Following a seven-week trial this summer, Judge Thad Balkman ruled Johnson & Johnson and its subsidiaries helped fuel the opioid crisis with an aggressive and misleading marketing campaign that overstated how effective the drugs were for treating chronic pain and understated the risk of addiction. Oklahoma Attorney General prosecuted the lawsuit arguing that opioid overdoses killed 4,653 people in Oklahoma from 2007 to 2017.  The trial led to the judge ordering consumer products giant Johnson & Johnson to pay $572 million to help address the state’s opioid crisis. The judge then reduced the amount to $465 million.

Reuters  reports that Johnson & Johnson CEO Alex Gorsky “declined to appear at a U.S. congressional hearing set for Tuesday on the safety of the company’s Baby Powder and other talc-based cosmetics.” However, J&J spokesman Ernie Knewitz said that the House of Representatives Subcommittee on Economic and Consumer Policy rejected J&J’s offers to send a talc testing expert or a consumer products executive. Members of the House are disappointed in Gorsky’s lack of cooperation with regards to the products believed to contain asbestos.

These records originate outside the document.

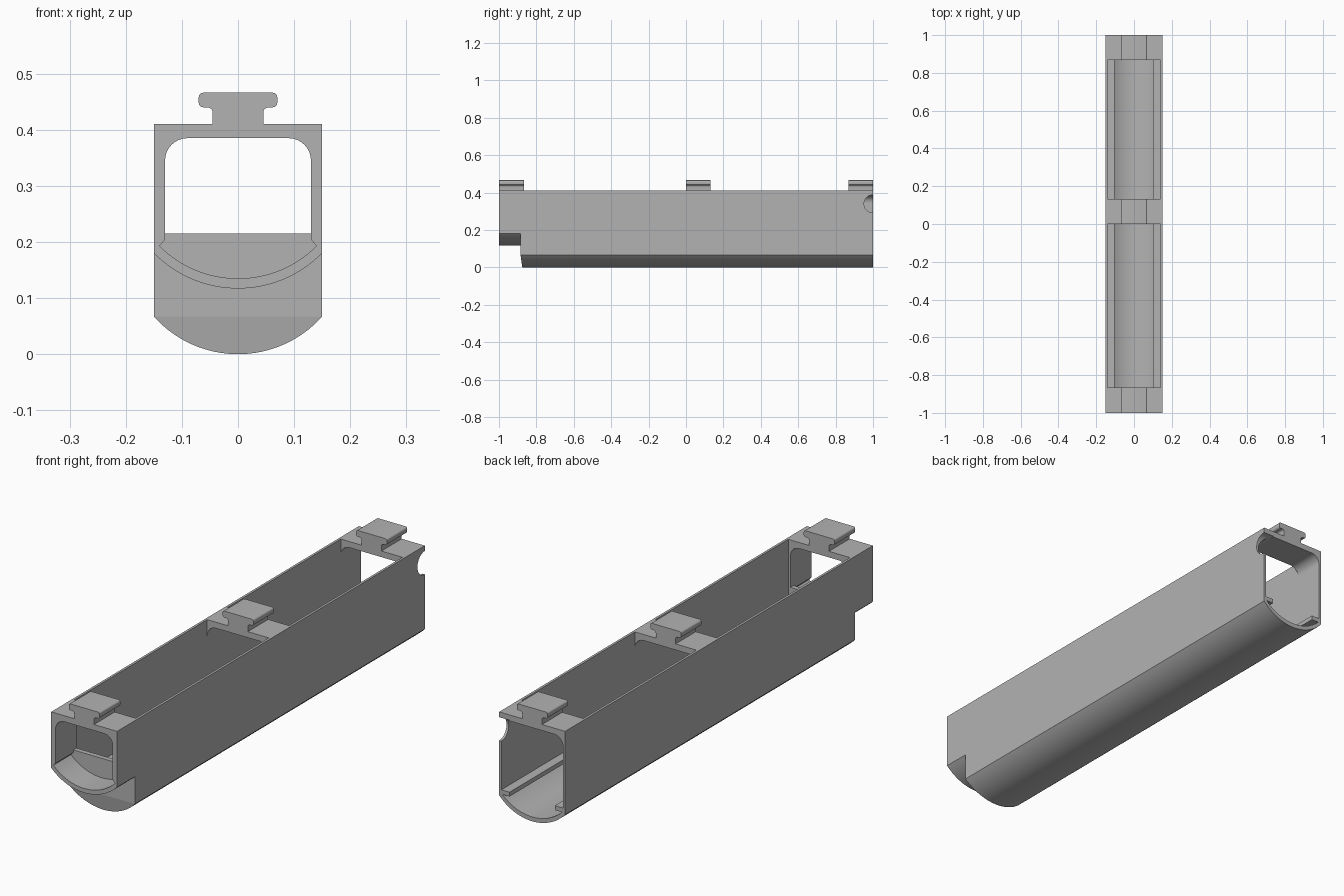
import bpy, bmesh, math

cube = bpy.data.objects.get("Cube")
if cube:
    bpy.data.objects.remove(cube, do_unlink=True)

grey = bpy.data.materials.new("plain_grey")
grey.use_nodes = True
grey.diffuse_color = (0.45, 0.45, 0.45, 1)
grey.node_tree.nodes["Principled BSDF"].inputs["Base Color"].default_value = grey.diffuse_color

BACK, FRONT_WALL = 1.0, -0.865
TOP, UNDER = 0.41, 0.385


def extrude(name, outline, y0, y1):
    """Extrude an (x, z) outline along y."""
    bm = bmesh.new()
    front = [bm.verts.new((x, y0, z)) for x, z in outline]
    back = [bm.verts.new((x, y1, z)) for x, z in outline]
    bm.faces.new(front)
    bm.faces.new(back[::-1])
    n = len(outline)
    for i in range(n):
        j = (i + 1) % n
        bm.faces.new((front[i], back[i], back[j], front[j]))
    bmesh.ops.recalc_face_normals(bm, faces=bm.faces)
    mesh = bpy.data.meshes.new(name)
    bm.to_mesh(mesh)
    bm.free()
    mesh.materials.append(grey)
    obj = bpy.data.objects.new(name, mesh)
    bpy.context.collection.objects.link(obj)
    return obj


def sag(half, side, mid, steps=32):
    """Circular arc from -half to +half that dips to mid."""
    rise = side - mid
    r = (half * half + rise * rise) / (2 * rise)
    a = math.asin(half / r)
    return [(r * math.sin(a * t), mid + r - r * math.cos(a * t))
            for t in (2 * i / steps - 1 for i in range(steps + 1))]


def corner(cx, cz, r, start, end, steps=8):
    angles = [math.radians(start + (end - start) * i / steps) for i in range(steps + 1)]
    return [(cx + r * math.cos(a), cz + r * math.sin(a)) for a in angles]


def mirrored(right):
    """Close a right-hand outline with its mirror image."""
    return right + [(-x, z) for x, z in reversed(right)]


def trough(outer, inner, neck):
    """U-shaped section with walls up to the top."""
    half = outer[-1][0]
    return ([(-half, TOP)] + outer + [(half, TOP), (neck[0][0], TOP)] + neck
            + inner[::-1] + [(-x, z) for x, z in reversed(neck)] + [(-neck[0][0], TOP)])


# Long open body with a rounded belly
belly = sag(0.15, 0.067, 0)
body = extrude("body", trough(belly, sag(0.14, 0.078, 0.018), [(0.14, 0.2)]), FRONT_WALL, BACK)

# Shorter nose section with a raised rounded floor
nose = extrude("nose", trough(sag(0.15, 0.18, 0.117), sag(0.14, 0.193, 0.135),
                              [(0.13, 0.204)]), -1, FRONT_WALL)

# Bulkhead behind the nose, with a leaning lower half
upper = mirrored([(0.15, 0.067), (0.15, 0.18), (0.14, 0.193), (0.13, 0.204), (0.13, 0.215)])
parts = [body, nose, extrude("bulkhead", upper, -0.885, FRONT_WALL)]
lower = extrude("bulkhead_lower", belly, -0.885, FRONT_WALL)
for v in lower.data.vertices:
    if v.co.y < -0.88:
        v.co.y += 0.01 * (1 - v.co.z / 0.067)
parts.append(lower)


# Cross bridges with filleted undersides, each carrying a T-shaped rail
def bridge(name, y0, y1, half):
    r = 0.04
    under = corner(half - r, UNDER - r, r, 90, 0)
    parts.append(extrude(name, mirrored(under + [(half, TOP)]), y0, y1))
    tee = [(0.045, TOP)]
    tee += corner(0.055, 0.43, 0.01, 180, 90, 5)
    tee += corner(0.062, 0.448, 0.008, -90, 0, 5)
    tee += corner(0.062, 0.458, 0.008, 0, 90, 5)
    parts.append(extrude(name + "_t_rail", mirrored(tee), y0, y1))


bridge("front_bridge", -1, FRONT_WALL, 0.13)
bridge("middle_bridge", 0, 0.132, 0.14)
bridge("back_bridge", 0.868, BACK, 0.14)

# Inner ledges along both walls
for side, s in (("left", 1), ("right", -1)):
    box = [(s * x, z) for x, z in ((0.103, 0.074), (0.142, 0.074), (0.142, 0.092), (0.103, 0.092))]
    parts.append(extrude(side + "_ledge", box, FRONT_WALL, BACK))

# Half-round notch in the back end of the left wall
bpy.ops.mesh.primitive_cylinder_add(vertices=48, radius=0.048, depth=0.1,
                                    location=(0.15, BACK, 0.34),
                                    rotation=(0, math.pi / 2, 0))
cutter = bpy.context.object
cutter.name = "notch_cutter"
cutter.data.materials.append(grey)
cutter.hide_render = True
for obj in parts:
    if obj.name in ("body", "back_bridge"):
        bpy.context.view_layer.objects.active = obj
        cut = obj.modifiers.new("notch", "BOOLEAN")
        cut.operation, cut.solver, cut.object = "DIFFERENCE", "EXACT", cutter
        bpy.ops.object.modifier_apply(modifier=cut.name)
bpy.data.objects.remove(cutter, do_unlink=True)

# Smooth curves, crisp edges
bpy.ops.object.select_all(action="DESELECT")
for obj in parts:
    obj.select_set(True)
bpy.context.view_layer.objects.active = body
bpy.ops.object.shade_smooth_by_angle(angle=math.radians(30))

“Gorsky has played a lead role in J&J’s efforts to reassure consumers and investors that its talc powders are safe and asbestos free. Last year, he issued a statement vouching for the safety of the products after a jury issued a $4.69 billion verdict in favor of 22 women who sued over allegations their ovarian cancers were caused by J&J powders.”

CNN  reported in continuing coverage that new research from NIH indicates that “permanent hair dye and chemical hair straightener use was linked to a higher risk of breast cancer” and that “the risk is more than six times higher for black women.” The study “followed 46,709 women, all part of the Sister Study, a National Institute of Environmental Health cohort of women whose sisters had been diagnosed with breast cancer.” and “found that, overall, women who said they used permanent hair dye in the year before enrolling in the study were 9% more likely to develop breast cancer when compared with women who did not.” The findings were published last Wednesday in the International Journal of Cancer.

“The study doesn’t pinpoint which of the chemicals caused the damage, but makes some suggestions: Some aromatic amines, chemicals also found in tobacco smoke and industrial byproducts, disrupt the endocrine system, and some dyes have been found to induce tumors in rats’ mammary glands.” The results were higher in Black Women percentage wise than White Women.

Contact Information